__TASK STATEMENT__
Every line containing the string "objects" should be returned from the records.

__DATASET RECORDS__
◆ ◆ ◆ ◆ ◆ ◆ ◆
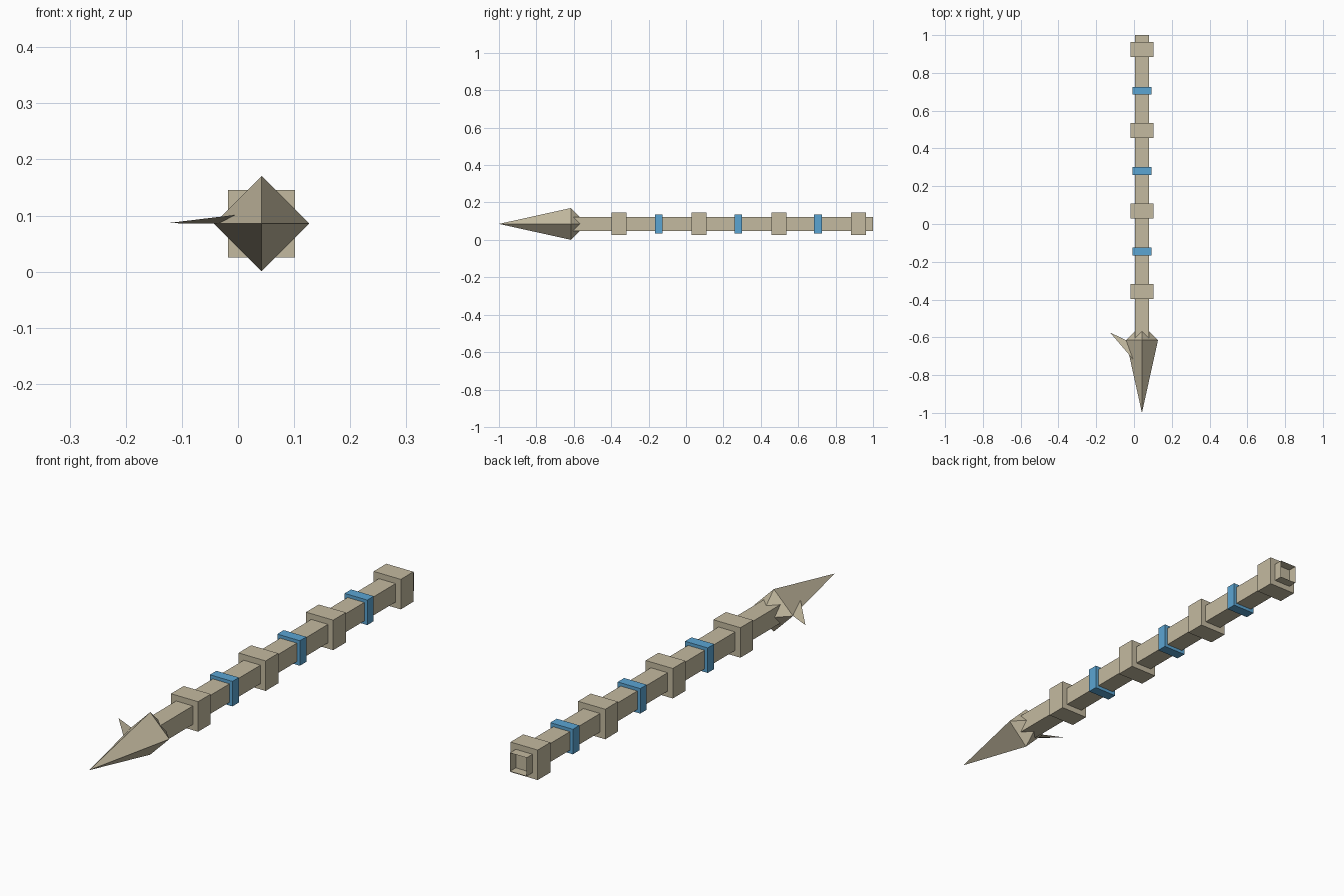
import bpy, bmesh

if "Cube" in bpy.data.objects:
    bpy.data.objects.remove(bpy.data.objects["Cube"])

CX, CZ = 0.042, 0.0855   # axis of the spear, which runs along y


def material(name, rgb):
    m = bpy.data.materials.new(name)
    m.diffuse_color = (*rgb, 1)
    m.use_nodes = True
    m.node_tree.nodes["Principled BSDF"].inputs["Base Color"].default_value = m.diffuse_color
    return m


TAN = material("tan", (0.55, 0.49, 0.35))
BLUE = material("blue", (0.105, 0.375, 0.65))


def add_mesh(name, verts, faces, mat):
    me = bpy.data.meshes.new(name)
    me.from_pydata(verts, [], faces)
    bm = bmesh.new()
    bm.from_mesh(me)
    bmesh.ops.recalc_face_normals(bm, faces=bm.faces)
    bm.to_mesh(me)
    bm.free()
    me.materials.append(mat)
    ob = bpy.data.objects.new(name, me)
    bpy.context.collection.objects.link(ob)
    return ob


def square(h, y):
    return [(CX + a * h, y, CZ + b * h) for a, b in ((-1, -1), (1, -1), (1, 1), (-1, 1))]


def diamond(r, y):
    return [(CX + a * r, y, CZ + b * r) for a, b in ((-1, 0), (0, -1), (1, 0), (0, 1))]


SIDES = [(i, (i + 1) % 4, (i + 1) % 4 + 4, i + 4) for i in range(4)]
CAPS = [(0, 1, 2, 3), (4, 5, 6, 7)]


def band(name, y, half_len, half_width, mat):
    add_mesh(name, square(half_width, y - half_len) + square(half_width, y + half_len),
             SIDES + CAPS, mat)


# Shaft: square tube, open at the back end
add_mesh("shaft", square(0.037, -0.62) + square(0.037, 1.0), SIDES + CAPS[:1], TAN)

# Thick collars, with thinner blue bands between them
for i in range(4):
    band(f"collar_{i + 1}", 0.923 - 0.427 * i, 0.04, 0.06, TAN)
for i in range(3):
    band(f"blue_band_{i + 1}", 0.706 - 0.426 * i, 0.0205, 0.05, BLUE)

# Head: long four-sided point, tapering back into the shaft
add_mesh("spear_head",
         diamond(0.085, -0.615) + diamond(0.03, -0.56) + [(CX, -1.0, CZ)],
         SIDES + CAPS[1:] + [(i, (i + 1) % 4, 8) for i in range(4)], TAN)

# Barb: thin swept-back spike on the left of the head
add_mesh("barb",
         [(-0.126, -0.575, CZ + 0.001), (-0.002, -0.72, CZ + 0.016),
          (-0.042, -0.615, CZ + 0.001), (-0.01, -0.67, CZ)],
         [(0, 1, 2), (0, 1, 3), (0, 3, 2), (1, 2, 3)], TAN)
◆ ◆ ◆ ◆ ◆ ◆ ◆
__RESPONSE__
if "Cube" in bpy.data.objects:
    bpy.data.objects.remove(bpy.data.objects["Cube"])
    ob = bpy.data.objects.new(name, me)
    bpy.context.collection.objects.link(ob)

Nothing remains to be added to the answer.